Who is Don Helms?

Donald Hugh Helms was born in New Brockton, Alabama, and grew up on the family farm. When he was young, he listened to the Texas swing music of Bob Wills and the Texas Playboys. Steel guitar player, Leon McAuliffe, as was a local player, Neal McCormick, were big inspirations to him. At 15, he had his first Sears Silvertone steel guitar, played flatly on the lap. Since the farmhouse had no electricity, he played the instrument over a washtub to make it resonate. During his teenage years, Helms became a member of the Drifting Cowboys – the backup band for Williams and a local radio star who performed in small clubs and roadhouses. Helms remained in Alabama, where he had a stable job, but after Williams joined the Grand Ole Opry in 1949 and created a sensation with his first No. 1 hit, ‘Lovesick Blues’, he became part of the new edition of the Drifting Cowboys that Williams put together in Nashville.

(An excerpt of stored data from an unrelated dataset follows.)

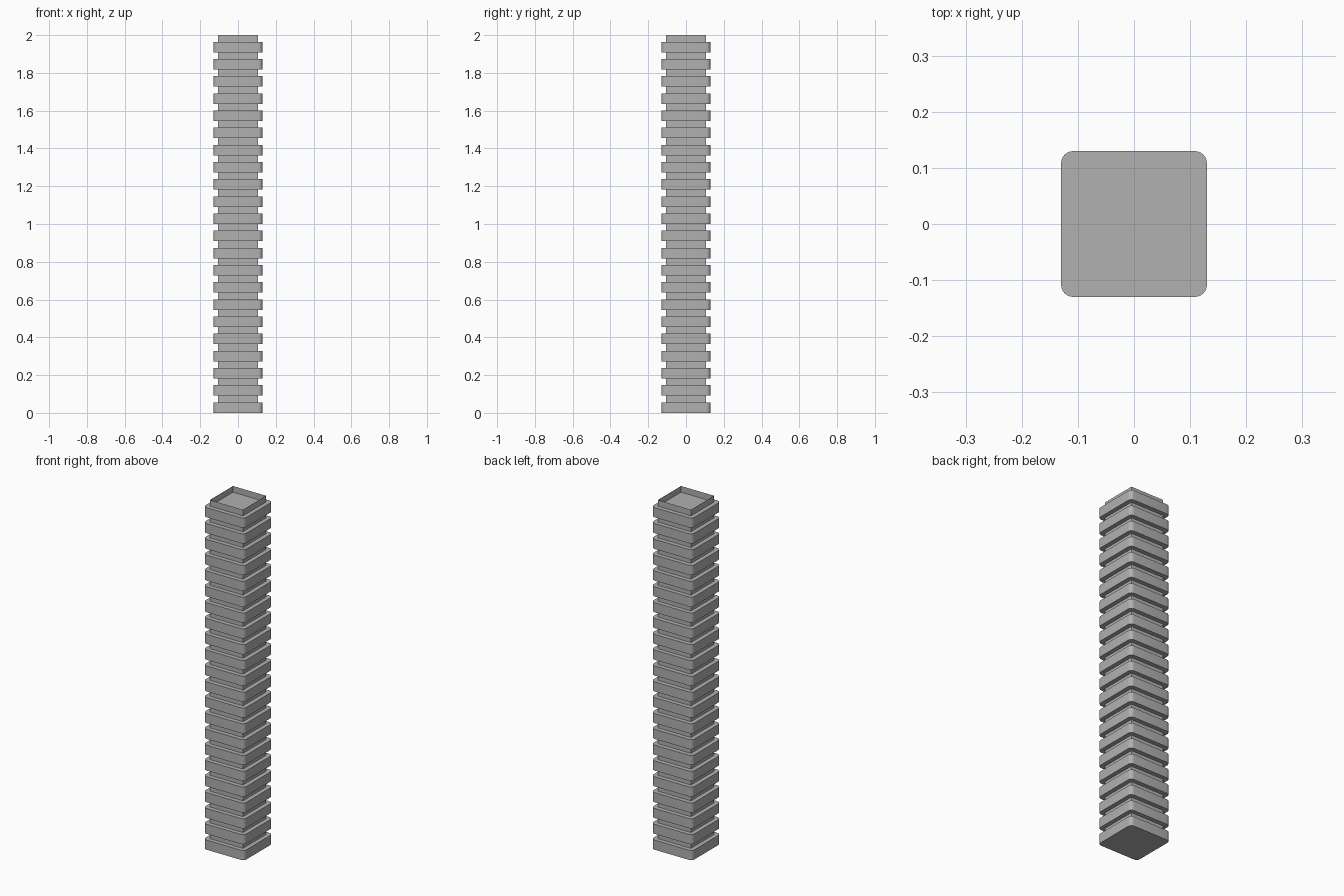
import bpy, bmesh, math

if "Cube" in bpy.data.objects:
    bpy.data.objects.remove(bpy.data.objects["Cube"])

COUNT = 22
PITCH = 2.0 / COUNT
BAND_H = 0.0555
HALF, RADIUS, CORE = 0.13, 0.022, 0.105

# Dark grey for the whole column
grey = bpy.data.materials.new("dark_grey")
grey.diffuse_color = (0.44, 0.44, 0.44, 1)
grey.use_nodes = True
grey.node_tree.nodes["Principled BSDF"].inputs["Base Color"].default_value = grey.diffuse_color


def make_object(name, bm):
    mesh = bpy.data.meshes.new(name)
    bm.to_mesh(mesh)
    bm.free()
    mesh.materials.append(grey)
    obj = bpy.data.objects.new(name, mesh)
    bpy.context.collection.objects.link(obj)
    return obj


# Rounded square outline of the wide bands
outline = []
for k, (sx, sy) in enumerate([(1, 1), (-1, 1), (-1, -1), (1, -1)]):
    for i in range(7):
        a = math.radians(90 * k + 15 * i)
        outline.append((sx * (HALF - RADIUS) + RADIUS * math.cos(a),
                        sy * (HALF - RADIUS) + RADIUS * math.sin(a)))

# Wide bands, repeated up the column
bm = bmesh.new()
base = bm.faces.new([bm.verts.new((x, y, 0)) for x, y in outline])
ext = bmesh.ops.extrude_face_region(bm, geom=[base], use_keep_orig=True)
verts = [g for g in ext["geom"] if isinstance(g, bmesh.types.BMVert)]
bmesh.ops.translate(bm, verts=verts, vec=(0, 0, BAND_H))
bmesh.ops.recalc_face_normals(bm, faces=bm.faces)
bands = make_object("bands", bm)
array = bands.modifiers.new("stack", "ARRAY")
array.count = COUNT
array.use_relative_offset = False
array.use_constant_offset = True
array.constant_offset_displace = (0, 0, PITCH)

# Narrow square sleeve of four thin panels, open at the top above the last band
bm = bmesh.new()
square = [(CORE, CORE), (-CORE, CORE), (-CORE, -CORE), (CORE, -CORE)]
for (ax, ay), (bx, by) in zip(square, square[1:] + square[:1]):
    bm.faces.new([bm.verts.new(p) for p in
                  [(ax, ay, 0.02), (bx, by, 0.02), (bx, by, 2), (ax, ay, 2)]])
make_object("sleeve", bm)

# Soft corners on the bands
bpy.context.view_layer.objects.active = bands
bands.select_set(True)
bpy.ops.object.shade_smooth_by_angle(angle=math.radians(30))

Helms accompanied more than 100 Hank Williams songs. 10 of these are on Hank Sr.’s 11 No. 1 country hits. He provided sounds in songs like ‘I Can’t Help It (If I’m Still in Love With You)’ and ‘I’m So Lonesome I Could Cry’ and added a catchy, propulsive twang to up-tempo numbers like ‘Jambalaya (On the Bayou)’ and ‘Hey, Good Lookin’.

'Have I Told You Lately That I Love You': A Proof of How Don Helms Served Hank Sr. Well 1

Have I Told You Lately That I Love You, Fostered Hank and Helms Great Camaraderie

Don Helms, whose piercing, forceful steel guitar helped define the sound of nearly all of Hank Williams’s hits. He also performed and recorded with a long list of other country greats. At the peak of his career in 1951, Hank Williams recorded 143 songs for the Mother’s Best Flour Company. Hank sang with his regular studio band and recorded his hits. He also did many songs he never recorded commercially anywhere else. Helms contribution enhancing some of his songs is evident. It certainly is on Hank’s cover of the famous country, pop and later rock classic ‘Have I Told You Lately That I Love You’. His solo is haunting, and the whole recording is really a duet between Hank and Don Helms. Listen to it again. It’s beautiful.

Don Helms’ talent took it well beyond such strategy. Don Helms revered Hank Williams Sr. so much and have had a great sense of humor. Once he said that the Hank Williams he read about in biographies didn’t resemble the Hank Williams he knew from his days as a Drifting Cowboy. He said,

“My one wish in life is that everybody who had written a book about Hank Williams had met him.”

Helms was also a regular performer at steel guitar conventions and concerts, where electrified listeners with a few signature chords from country music’s most cherished hits. Always he would say,

“Now, close your eyes and think of Hank.”